- EXERCISE OBJECTIVE -
All lines holding the word "isDoor" are to be copied from the records beneath.

*** Opening DATASET CONTENT ***

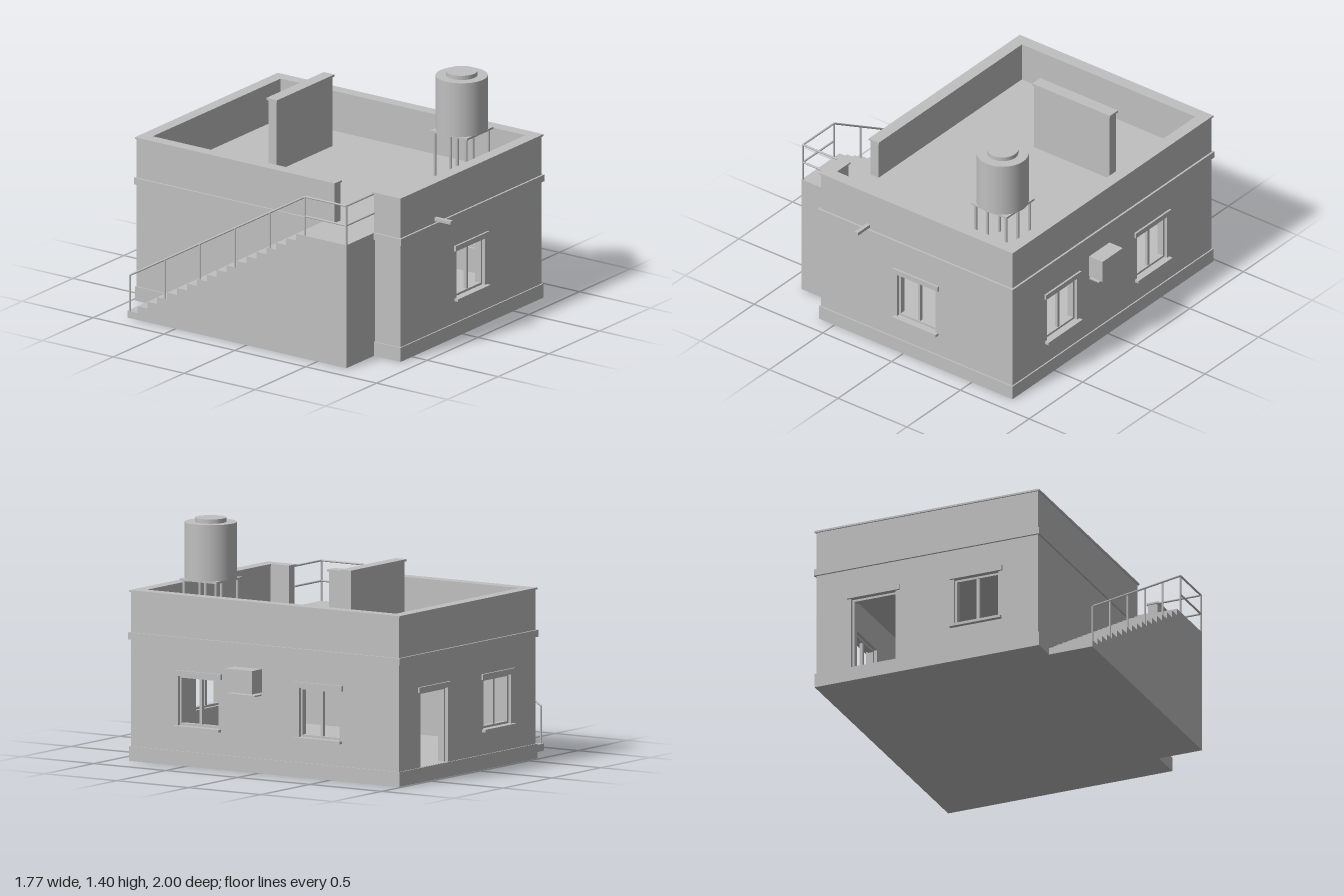
import * as THREE from 'three';

const concrete = new THREE.MeshStandardMaterial({ color: 0xc0c0c0 });
concrete.name = 'concrete grey';

function add(parent, name, geometry, x = 0, y = 0, z = 0) {
  const mesh = new THREE.Mesh(geometry, concrete);
  mesh.name = name;
  mesh.position.set(x, y, z);
  parent.add(mesh);
  return mesh;
}

// Box given by its limits on each axis
function block(parent, name, x0, x1, y0, y1, z0, z1) {
  return add(parent, name, new THREE.BoxGeometry(x1 - x0, y1 - y0, z1 - z0),
    (x0 + x1) / 2, (y0 + y1) / 2, (z0 + z1) / 2);
}

// Round bar between two points
function bar(parent, name, a, b, r = 0.006) {
  const from = new THREE.Vector3(...a), to = new THREE.Vector3(...b);
  const dir = to.clone().sub(from);
  const mesh = add(parent, name, new THREE.CylinderGeometry(r, r, dir.length(), 8));
  mesh.position.copy(from).add(to).multiplyScalar(0.5);
  mesh.quaternion.setFromUnitVectors(new THREE.Vector3(0, 1, 0), dir.normalize());
}

const X0 = -0.605, X1 = 0.788, Z0 = -0.975, Z1 = 0.885; // outer wall faces
const FLOOR = 0.085, CEILING = 0.705, ROOF = 0.745, WALL = 0.07;
const SILL = 0.232, HEAD = 0.52, HALF = 0.14;

function rectangle(path, x0, x1, y0, y1) {
  path.moveTo(x0, y0);
  path.lineTo(x1, y0);
  path.lineTo(x1, y1);
  path.lineTo(x0, y1);
  path.closePath();
  return path;
}

// Wall with openings, in its own frame: outer face on z = 0, facing +z
function piercedWall(parent, name, angle, x, z, u0, u1, windows, doors = []) {
  const side = new THREE.Group();
  side.name = name;
  side.rotation.y = angle;
  side.position.set(x, 0, z);
  parent.add(side);
  const shape = rectangle(new THREE.Shape(), u0, u1, FLOOR, CEILING);
  for (const u of windows) shape.holes.push(rectangle(new THREE.Path(), u - HALF, u + HALF, SILL, HEAD));
  for (const u of doors) shape.holes.push(rectangle(new THREE.Path(), u - HALF, u + HALF, FLOOR + 0.001, HEAD));
  add(side, name + 'Panel', new THREE.ExtrudeGeometry(shape, { depth: WALL, bevelEnabled: false }), 0, 0, -WALL);

  for (const u of [...windows, ...doors]) {
    const isDoor = doors.includes(u);
    const bottom = isDoor ? FLOOR : SILL;
    block(side, 'lintel', u - 0.165, u + 0.165, HEAD, 0.552, -0.02, 0.012);
    // Frame jambs and head
    for (const s of [-1, 1]) {
      const e = u + s * (HALF - 0.006);
      block(side, 'frameJamb', e - 0.006, e + 0.006, bottom, HEAD, -0.05, -0.02);
    }
    block(side, 'frameHead', u - HALF, u + HALF, HEAD - 0.013, HEAD, -0.05, -0.02);
    if (isDoor) continue;
    block(side, 'frameFoot', u - HALF, u + HALF, SILL, SILL + 0.013, -0.05, -0.02);
    block(side, 'mullion', u - 0.009, u + 0.009, SILL, HEAD, -0.045, -0.025);
    block(side, 'sill', u - 0.16, u + 0.16, 0.216, SILL, -0.02, 0.025);
  }
}

// One run of parapet with its coping; the coping overhangs by o
function parapet(parent, x0, x1, z0, z1) {
  const o = 0.008;
  block(parent, 'parapetWall', x0, x1, ROOF, 0.979, z0, z1);
  block(parent, 'parapetCoping', x0 - o, x1 + o, 0.979, 0.99, z0 - o, z1 + o);
}

function buildHouse(house) {
  block(house, 'plinth', X0 - 0.008, X1 + 0.008, 0, FLOOR, Z0 - 0.008, Z1 + 0.008);
  block(house, 'roofSlab', X0 - 0.012, X1 + 0.012, CEILING, ROOF, Z0 - 0.012, Z1 + 0.012);
  piercedWall(house, 'frontWall', 0, 0, Z1, X0, X1, [0.09]);
  piercedWall(house, 'backWall', Math.PI, 0, Z0, -X1, -X0, [0.215], [-0.43]);
  piercedWall(house, 'leftWall', Math.PI / 2, X1, 0, -Z1 + WALL, -Z0 - WALL, [-0.42, 0.42]);
  block(house, 'rightWall', X0, X0 + WALL, FLOOR, CEILING, Z0 + WALL, Z1 - WALL);

  // Parapet, with a gap for the stair landing
  const t = 0.058;
  parapet(house, X0, X1, Z1 - t, Z1);
  parapet(house, X0, X1, Z0, Z0 + t);
  parapet(house, X1 - t, X1, Z0 + t, Z1 - t);
  parapet(house, X0, X0 + t, Z0 + t, 0.42);
  parapet(house, X0, X0 + t, 0.7, Z1 - t);

  // Free-standing wall on the roof
  block(house, 'roofWall', -0.045, 0.505, ROOF, 1.165, -0.447, -0.388);
  block(house, 'roofWallCoping', -0.053, 0.513, 1.165, 1.178, -0.455, -0.38);

  // Fittings
  block(house, 'waterSpout', -0.27, -0.246, 0.757, 0.777, 0.82, 1);
  block(house, 'airConditioner', X1, 0.886, 0.47, 0.605, -0.022, 0.168);
  block(house, 'airConditionerBracket', X1, 0.86, 0.45, 0.458, -0.02, 0.166);
}

function buildStairs(stairs) {
  // Solid flight and landing: stepped profile swept across the width
  const steps = 18, run = 0.07, rise = ROOF / steps, start = -0.84, front = 0.705;
  const outer = -0.885;
  const profile = new THREE.Shape();
  profile.moveTo(-start, 0);
  for (let i = 0; i < steps; i++) {
    profile.lineTo(-(start + i * run), (i + 1) * rise);
    if (i < steps - 1) profile.lineTo(-(start + (i + 1) * run), (i + 1) * rise);
  }
  profile.lineTo(-front, ROOF);
  profile.lineTo(-front, 0);
  profile.closePath();
  const flight = add(stairs, 'stairFlight',
    new THREE.ExtrudeGeometry(profile, { depth: X0 - outer, bevelEnabled: false }), outer, 0, 0);
  flight.rotation.y = Math.PI / 2;

  // Handrail up the flight
  const x = -0.879, z0 = -0.825, z1 = 0.41, top = 0.98, low = 0.26;
  for (let i = 0; i <= 5; i++) {
    const k = i / 5, z = z0 + (z1 - z0) * k;
    const tread = Math.min(ROOF, (Math.floor((z - start) / run) + 1) * rise);
    bar(stairs, 'handrailPost', [x, tread, z], [x, low + (top - low) * k, z]);
  }
  bar(stairs, 'handrail', [x, low, z0], [x, top, z1]);

  // Guard rails round the landing
  const zf = 0.7;
  bar(stairs, 'landingPost', [x, ROOF, zf], [x, top, zf]);
  for (const y of [0.862, top]) {
    bar(stairs, 'landingSideRail', [x, y, z1], [x, y, zf]);
    bar(stairs, 'landingFrontRail', [x, y, zf], [X0, y, zf]);
  }
}

function buildTank(tank) {
  tank.position.set(0.461, 0, 0.555);
  for (const x of [-0.11, 0.11]) {
    for (const z of [-0.11, 0, 0.11]) bar(tank, 'tankLeg', [x, ROOF, z], [x, 1.04, z], 0.009);
  }
  block(tank, 'tankPlatform', -0.13, 0.13, 1.038, 1.05, -0.13, 0.13);
  add(tank, 'tankBody', new THREE.CylinderGeometry(0.15, 0.15, 0.325, 48), 0, 1.2125, 0);
  add(tank, 'tankLid', new THREE.CylinderGeometry(0.09, 0.09, 0.025, 48), 0, 1.3875, 0);
}

export function createModel() {
  const model = new THREE.Group();
  model.name = 'flatRoofHouse';
  for (const [name, build] of [['house', buildHouse], ['stairs', buildStairs], ['waterTank', buildTank]]) {
    const part = new THREE.Group();
    part.name = name;
    build(part);
    model.add(part);
  }
  return model;
}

*** Closing DATASET CONTENT ***

- FINISHED TASK -
    const isDoor = doors.includes(u);
    const bottom = isDoor ? FLOOR : SILL;
    if (isDoor) continue;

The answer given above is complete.